**Required action:** An exact copy of all the data, minus the images, is required.

**Document images with source code:**
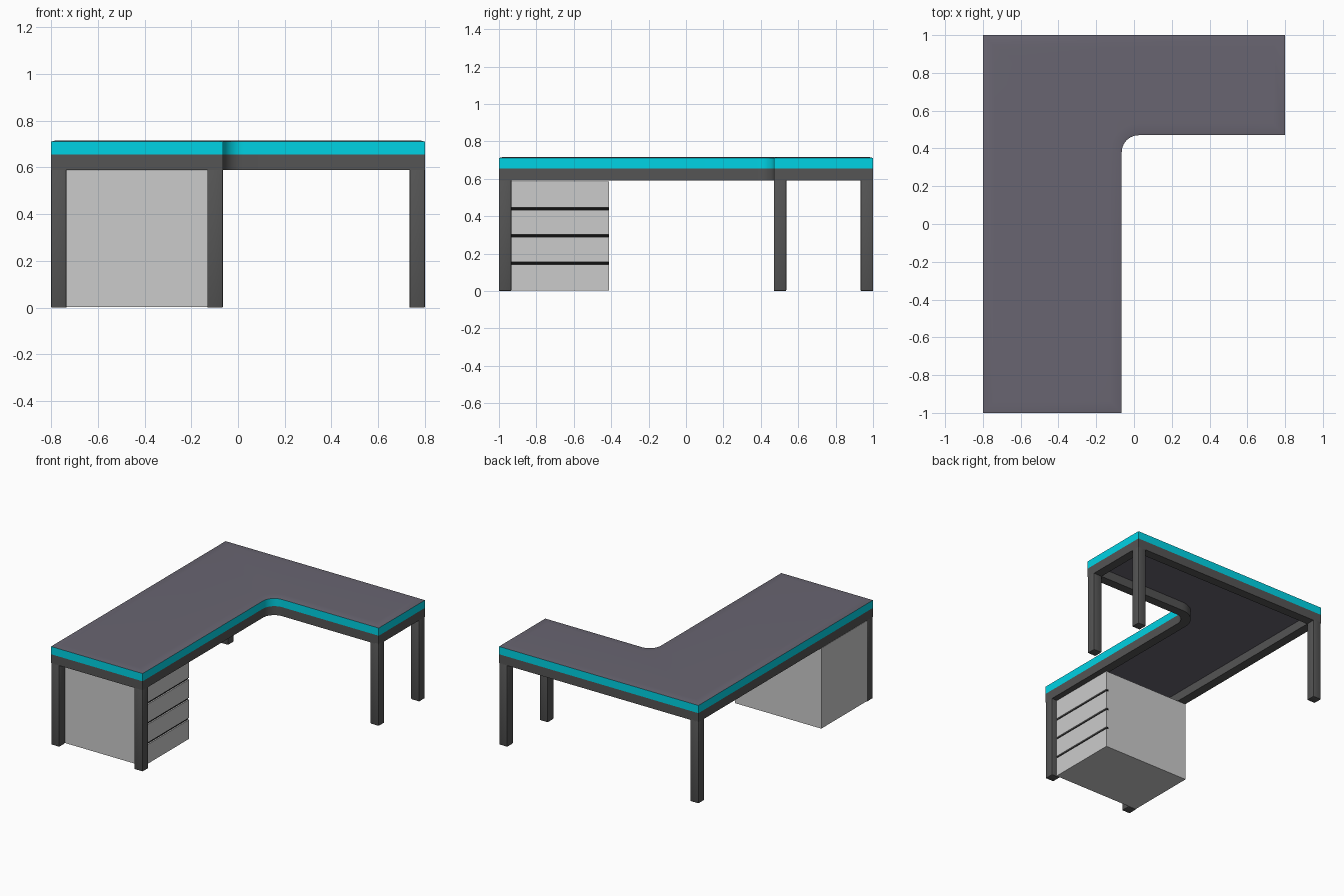
import bpy, bmesh
from math import pi, cos, sin, radians

if "Cube" in bpy.data.objects:
    bpy.data.objects.remove(bpy.data.objects["Cube"])


def material(name, rgb):
    m = bpy.data.materials.new(name)
    m.diffuse_color = (*rgb, 1)
    m.use_nodes = True
    m.node_tree.nodes["Principled BSDF"].inputs["Base Color"].default_value = m.diffuse_color
    return m


SURFACE = material("slate", (0.14, 0.13, 0.165))
CYAN = material("cyan", (0.0, 0.65, 0.78))
FRAME = material("dark_grey", (0.09, 0.09, 0.09))
BLACK = material("black", (0.005, 0.005, 0.005))

X0, X1, XI = -0.8, 0.8, -0.065     # outer sides and inner edge of the long wing
Y0, Y1, YI = -1.0, 1.0, 0.47       # front, back and inner edge of the return wing
LEG = 0.066


def outline(d, z, r=0.09, steps=10):
    """L-shaped desk outline with a rounded inner corner, inset by d."""
    cx, cy = XI + r, YI - r
    pts = [(X0 + d, Y0 + d), (XI - d, Y0 + d)]
    for i in range(steps + 1):
        a = pi - i * pi / 2 / steps
        pts.append((cx + (r + d) * cos(a), cy + (r + d) * sin(a)))
    pts += [(X1 - d, YI + d), (X1 - d, Y1 - d), (X0 + d, Y1 - d)]
    return [(x, y, z) for x, y in pts]


def finish(name, bm, mat, angle=30):
    bmesh.ops.recalc_face_normals(bm, faces=bm.faces)
    me = bpy.data.meshes.new(name)
    bm.to_mesh(me)
    bm.free()
    ob = bpy.data.objects.new(name, me)
    bpy.context.collection.objects.link(ob)
    if mat:
        me.materials.append(mat)
    bpy.ops.object.select_all(action='DESELECT')
    ob.select_set(True)
    bpy.context.view_layer.objects.active = ob
    bpy.ops.object.shade_smooth_by_angle(angle=radians(angle))
    return ob


def loft(name, profile, mat, closed=False, cap_start=False, cap_end=False):
    """Sweep (inset, height) profile points around the desk outline."""
    bm = bmesh.new()
    rings = [[bm.verts.new(p) for p in outline(d, z)] for d, z in profile]
    n = len(rings[0])
    pairs = list(zip(rings, rings[1:])) + ([(rings[-1], rings[0])] if closed else [])
    for a, b in pairs:
        for i in range(n):
            j = (i + 1) % n
            bm.faces.new((a[i], a[j], b[j], b[i]))
    if cap_start:
        bm.faces.new(rings[0])
    if cap_end:
        bm.faces.new(rings[-1])
    return finish(name, bm, mat)


def box(name, lo, hi, mat=None, bevel=0.0):
    bm = bmesh.new()
    bmesh.ops.create_cube(bm, size=1)
    for v in bm.verts:
        v.co = [(l + h) / 2 + c * (h - l) for l, h, c in zip(lo, hi, v.co)]
    if bevel:
        bmesh.ops.bevel(bm, geom=bm.edges[:], offset=bevel, segments=2,
                        profile=0.5, affect='EDGES')
    return finish(name, bm, mat)


# Desk top: surface with a softened rim, cyan edge band, apron and underside
loft("desk_surface", [(0, 0.711), (0.018, 0.715), (0.06, 0.716)], SURFACE, cap_end=True)
loft("edge_band", [(0, 0.655), (0, 0.711)], CYAN)
loft("apron", [(0, 0.59), (0, 0.655), (LEG, 0.655), (LEG, 0.59)], FRAME, closed=True)
loft("desk_underside", [(0.06, 0.654), (0.06, 0.656)], SURFACE, cap_start=True, cap_end=True)

# Five legs tucked into the outer corners
for name, x, y in [("front_left_leg", X0, Y0), ("front_inner_leg", XI - LEG, Y0),
                   ("return_front_leg", X1 - LEG, YI), ("back_right_leg", X1 - LEG, Y1 - LEG),
                   ("back_left_leg", X0, Y1 - LEG)]:
    box(name, (x, y, 0), (x + LEG, y + LEG, 0.6), FRAME, bevel=0.004)

# Drawer cabinet with four drawer fronts facing the inner side
CY0, CY1, CZ0, CZ1 = -0.933, -0.412, 0.003, 0.586
box("cabinet_body", (-0.797, CY0, CZ0), (-0.122, CY1, CZ1))
pitch, gap = (CZ1 - CZ0) / 4, 0.014
for i in range(4):
    lo = CZ0 + i * pitch + (gap / 2 if i else 0)
    hi = CZ0 + (i + 1) * pitch - (gap / 2 if i < 3 else 0)
    box(f"drawer_front_{i + 1}", (-0.122, CY0, lo), (-0.104, CY1, hi))
    if i < 3:
        box(f"drawer_gap_{i + 1}", (-0.123, CY0, hi), (-0.114, CY1, hi + gap), BLACK)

**Answer section:**
import bpy, bmesh
from math import pi, cos, sin, radians

if "Cube" in bpy.data.objects:
    bpy.data.objects.remove(bpy.data.objects["Cube"])


def material(name, rgb):
    m = bpy.data.materials.new(name)
    m.diffuse_color = (*rgb, 1)
    m.use_nodes = True
    m.node_tree.nodes["Principled BSDF"].inputs["Base Color"].default_value = m.diffuse_color
    return m


SURFACE = material("slate", (0.14, 0.13, 0.165))
CYAN = material("cyan", (0.0, 0.65, 0.78))
FRAME = material("dark_grey", (0.09, 0.09, 0.09))
BLACK = material("black", (0.005, 0.005, 0.005))

X0, X1, XI = -0.8, 0.8, -0.065     # outer sides and inner edge of the long wing
Y0, Y1, YI = -1.0, 1.0, 0.47       # front, back and inner edge of the return wing
LEG = 0.066


def outline(d, z, r=0.09, steps=10):
    """L-shaped desk outline with a rounded inner corner, inset by d."""
    cx, cy = XI + r, YI - r
    pts = [(X0 + d, Y0 + d), (XI - d, Y0 + d)]
    for i in range(steps + 1):
        a = pi - i * pi / 2 / steps
        pts.append((cx + (r + d) * cos(a), cy + (r + d) * sin(a)))
    pts += [(X1 - d, YI + d), (X1 - d, Y1 - d), (X0 + d, Y1 - d)]
    return [(x, y, z) for x, y in pts]


def finish(name, bm, mat, angle=30):
    bmesh.ops.recalc_face_normals(bm, faces=bm.faces)
    me = bpy.data.meshes.new(name)
    bm.to_mesh(me)
    bm.free()
    ob = bpy.data.objects.new(name, me)
    bpy.context.collection.objects.link(ob)
    if mat:
        me.materials.append(mat)
    bpy.ops.object.select_all(action='DESELECT')
    ob.select_set(True)
    bpy.context.view_layer.objects.active = ob
    bpy.ops.object.shade_smooth_by_angle(angle=radians(angle))
    return ob


def loft(name, profile, mat, closed=False, cap_start=False, cap_end=False):
    """Sweep (inset, height) profile points around the desk outline."""
    bm = bmesh.new()
    rings = [[bm.verts.new(p) for p in outline(d, z)] for d, z in profile]
    n = len(rings[0])
    pairs = list(zip(rings, rings[1:])) + ([(rings[-1], rings[0])] if closed else [])
    for a, b in pairs:
        for i in range(n):
            j = (i + 1) % n
            bm.faces.new((a[i], a[j], b[j], b[i]))
    if cap_start:
        bm.faces.new(rings[0])
    if cap_end:
        bm.faces.new(rings[-1])
    return finish(name, bm, mat)


def box(name, lo, hi, mat=None, bevel=0.0):
    bm = bmesh.new()
    bmesh.ops.create_cube(bm, size=1)
    for v in bm.verts:
        v.co = [(l + h) / 2 + c * (h - l) for l, h, c in zip(lo, hi, v.co)]
    if bevel:
        bmesh.ops.bevel(bm, geom=bm.edges[:], offset=bevel, segments=2,
                        profile=0.5, affect='EDGES')
    return finish(name, bm, mat)


# Desk top: surface with a softened rim, cyan edge band, apron and underside
loft("desk_surface", [(0, 0.711), (0.018, 0.715), (0.06, 0.716)], SURFACE, cap_end=True)
loft("edge_band", [(0, 0.655), (0, 0.711)], CYAN)
loft("apron", [(0, 0.59), (0, 0.655), (LEG, 0.655), (LEG, 0.59)], FRAME, closed=True)
loft("desk_underside", [(0.06, 0.654), (0.06, 0.656)], SURFACE, cap_start=True, cap_end=True)

# Five legs tucked into the outer corners
for name, x, y in [("front_left_leg", X0, Y0), ("front_inner_leg", XI - LEG, Y0),
                   ("return_front_leg", X1 - LEG, YI), ("back_right_leg", X1 - LEG, Y1 - LEG),
                   ("back_left_leg", X0, Y1 - LEG)]:
    box(name, (x, y, 0), (x + LEG, y + LEG, 0.6), FRAME, bevel=0.004)

# Drawer cabinet with four drawer fronts facing the inner side
CY0, CY1, CZ0, CZ1 = -0.933, -0.412, 0.003, 0.586
box("cabinet_body", (-0.797, CY0, CZ0), (-0.122, CY1, CZ1))
pitch, gap = (CZ1 - CZ0) / 4, 0.014
for i in range(4):
    lo = CZ0 + i * pitch + (gap / 2 if i else 0)
    hi = CZ0 + (i + 1) * pitch - (gap / 2 if i < 3 else 0)
    box(f"drawer_front_{i + 1}", (-0.122, CY0, lo), (-0.104, CY1, hi))
    if i < 3:
        box(f"drawer_gap_{i + 1}", (-0.123, CY0, hi), (-0.114, CY1, hi + gap), BLACK)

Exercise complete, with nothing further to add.